A defiant Rep. Matt Gaetz (R-Fla.) says he has no plans to resign from Congress amid a federal investigation into whether he paid women — and a 17-year-old girl — for sexual favors. Yet behind the scenes, a growing number of Gaetz's Republican colleagues are predicting his days on Capitol Hill are growing short. "In reality, yes, he won't last long," one member told The Hill on Friday.

To be sure, there's been plenty of speculation along these lines in recent days. The Hill also noted last week, for example, that "a number of Republicans" were privately welcoming and expecting Gaetz's political demise. Business Insider had a related report quoting a GOP congressional aide saying Republican leaders, eager to be rid of the grandstander, "will likely watch him completely implode in a matter of days without having to do a thing."

At face value, the assessment seem obvious. Gaetz found it easy to persevere after his DUI controversy, but his ongoing scandal is vastly more serious. Common sense -- and basic human decency -- suggests the Florida Republican's days on Capitol Hill are numbered.

But each of these reports about Gaetz's future has something in common: the articles quote Republicans who did not want to be named on the record.

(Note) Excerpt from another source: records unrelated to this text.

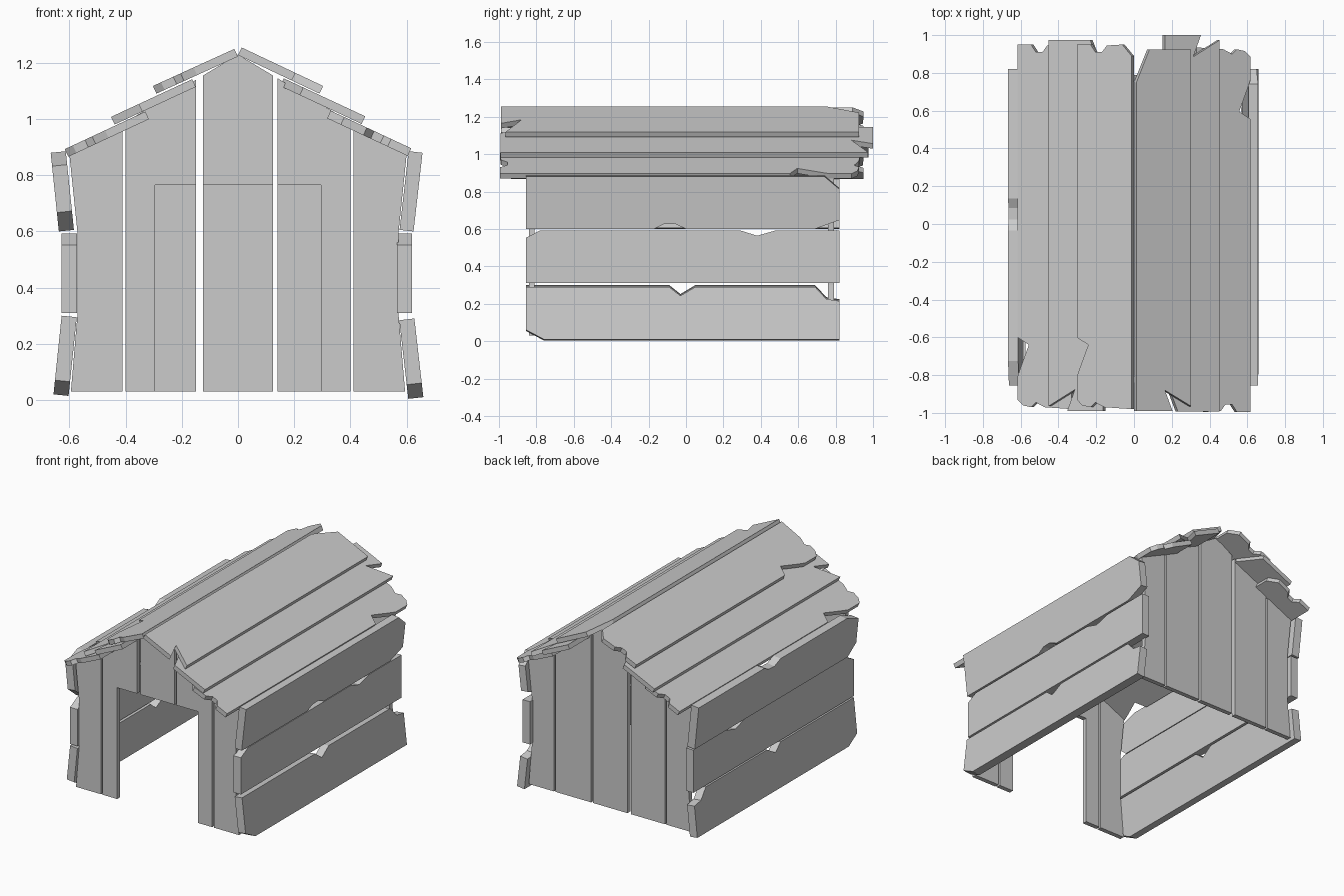
import bpy, bmesh
from mathutils import Vector

if "Cube" in bpy.data.objects:
    bpy.data.objects.remove(bpy.data.objects["Cube"])


def prism(name, pts, depth):
    """Extrude a flat outline (3D points) by a depth vector."""
    bm = bmesh.new()
    face = bm.faces.new([bm.verts.new(p) for p in pts])
    ext = bmesh.ops.extrude_face_region(bm, geom=[face], use_keep_orig=True)
    moved = [g for g in ext["geom"] if isinstance(g, bmesh.types.BMVert)]
    bmesh.ops.translate(bm, vec=depth, verts=moved)
    bmesh.ops.recalc_face_normals(bm, faces=bm.faces)
    me = bpy.data.meshes.new(name)
    bm.to_mesh(me)
    bm.free()
    ob = bpy.data.objects.new(name, me)
    bpy.context.collection.objects.link(ob)
    return ob


def plank(name, outline, a, b, thick, ys=1.0, yo=0.0):
    """Outline is (y, v); v runs 0..1 from a to b in the XZ plane.
    The board is thickened inward, toward the house centre."""
    a, b = Vector((a[0], 0, a[1])), Vector((b[0], 0, b[1]))
    d = b - a
    n = Vector((-d.z, 0, d.x)).normalized()
    centre = Vector((0, 0, 0.45))
    if n.dot(centre - (a + b) / 2) < 0:
        n = -n
    pts = [a + d * v + Vector((0, y * ys + yo, 0)) for y, v in outline]
    return prism(name, pts, n * thick)


# Roof boards: two broken outlines, reused and turned around
chipped = [(-.98, 0), (-.97, .5), (-.945, .66), (-.97, .75), (-.96, .9), (-.93, 1),
           (-.81, 1), (-.75, .93), (-.64, .79), (-.60, 1), (.95, 1), (.95, .75),
           (.91, .66), (.91, .54), (.945, .45), (.95, .17), (.89, 0)]
split = [(-.99, 0), (-.99, .66), (-.88, .52), (-.965, 1), (.925, 1), (.925, .24), (.75, 0)]
plank("roof_left_top", chipped, (-.013, 1.25), (-.303, 1.118), .03)
plank("roof_left_middle", split, (-.163, 1.142), (-.452, 1.008), .03, 1.026, .026)
plank("roof_left_low", chipped, (-.33, 1.027), (-.617, .893), .03)
plank("roof_right_top", split, (.013, 1.255), (.303, 1.118), .03)
plank("roof_right_middle", split, (.163, 1.145), (.453, 1.01), .03, -1.04, -.03)
plank("roof_right_low", chipped, (.33, 1.03), (.617, .896), .03, -1.0, -.045)

# Side boards, v = 0 at the lower edge
top = [(-.855, 0), (-.17, 0), (-.12, .09), (-.06, .1), (0, 0), (.69, 0),
       (.82, .17), (.82, .76), (.74, 1), (-.855, 1)]
middle = [(-.855, 0), (.82, 0), (.82, 1), (.48, 1), (.38, .9), (.29, 1),
          (-.78, 1), (-.855, .86)]
bottom = [(-.855, .18), (-.76, 0), (.82, 0), (.82, .73), (.75, .77), (.69, 1),
          (.05, 1), (-.03, .83), (-.09, 1), (-.855, 1)]
turned = [(-.035 - y, 1 - v) for y, v in top]
plank("side_right_top", top, (.625, .6), (.657, .88), .05)
plank("side_right_middle", middle, (.62, .31), (.62, .592), .054)
plank("side_right_bottom", bottom, (.66, .01), (.628, .29), .054)
plank("side_left_top", turned, (-.638, .6), (-.667, .88), .054)
plank("side_left_middle", middle, (-.628, .31), (-.628, .592), .054)
plank("side_left_bottom", bottom, (-.657, .02), (-.628, .3), .054)


# End walls: upright boards under the gable, doorway cut from the front
def roof(x):
    return (x, 1.23 - .6 * abs(x))


for end, y in (("front", -.84), ("back", .76)):
    def board(name, pts):
        prism(f"{end}_{name}", [(x, y, z) for x, z in pts], Vector((0, .03, 0)))

    base = .765 if end == "front" else .03
    board("centre_board", [(-.125, base), (.125, base), roof(.125), roof(0), roof(-.125)])
    for side, s, inner in (("left", -1, .15), ("right", 1, .14)):
        inner_pts = [(s * .4, .03), roof(s * .4), roof(s * inner)]
        if end == "front":
            inner_pts += [(s * inner, .765), (s * .295, .765), (s * .295, .03)]
        else:
            inner_pts += [(s * inner, .03)]
        board(side + "_inner_board", inner_pts)
        board(side + "_outer_board", [(s * .412, .03), (s * .595, .03), (s * .572, .3),
                                      (s * .572, .6), (s * .6, .87), roof(s * .412)])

These GOP insiders are willing to take rhetorical shots at their flailing colleague, but only if granted anonymity to speak freely.

In other words, Gaetz is a scandal-plagued mess, but we're not yet at the stage at which Republicans are willing to call him out publicly. Maybe these GOP officials are afraid of Donald Trump -- Gaetz is one of the former president's most flamboyant and sycophantic allies -- or perhaps they're afraid of conservative media and the party's far-right base.

Whatever the explanation, it's been six days since the New York Times first reported that the Justice Department is investigating Gaetz over allegations that he had a sexual relationship with a minor, possibly violating federal sex trafficking laws in the process, and the grand total of congressional Republicans publicly calling for his ouster is still zero.

Rep. David Valadeo (R-Calif.) received a campaign contribution from Gaetz, and last week the Californian donated the money to an organization that supports victims of domestic abuse. But to date, that's the only real action we've seen from GOP lawmakers distancing themselves from the Floridian.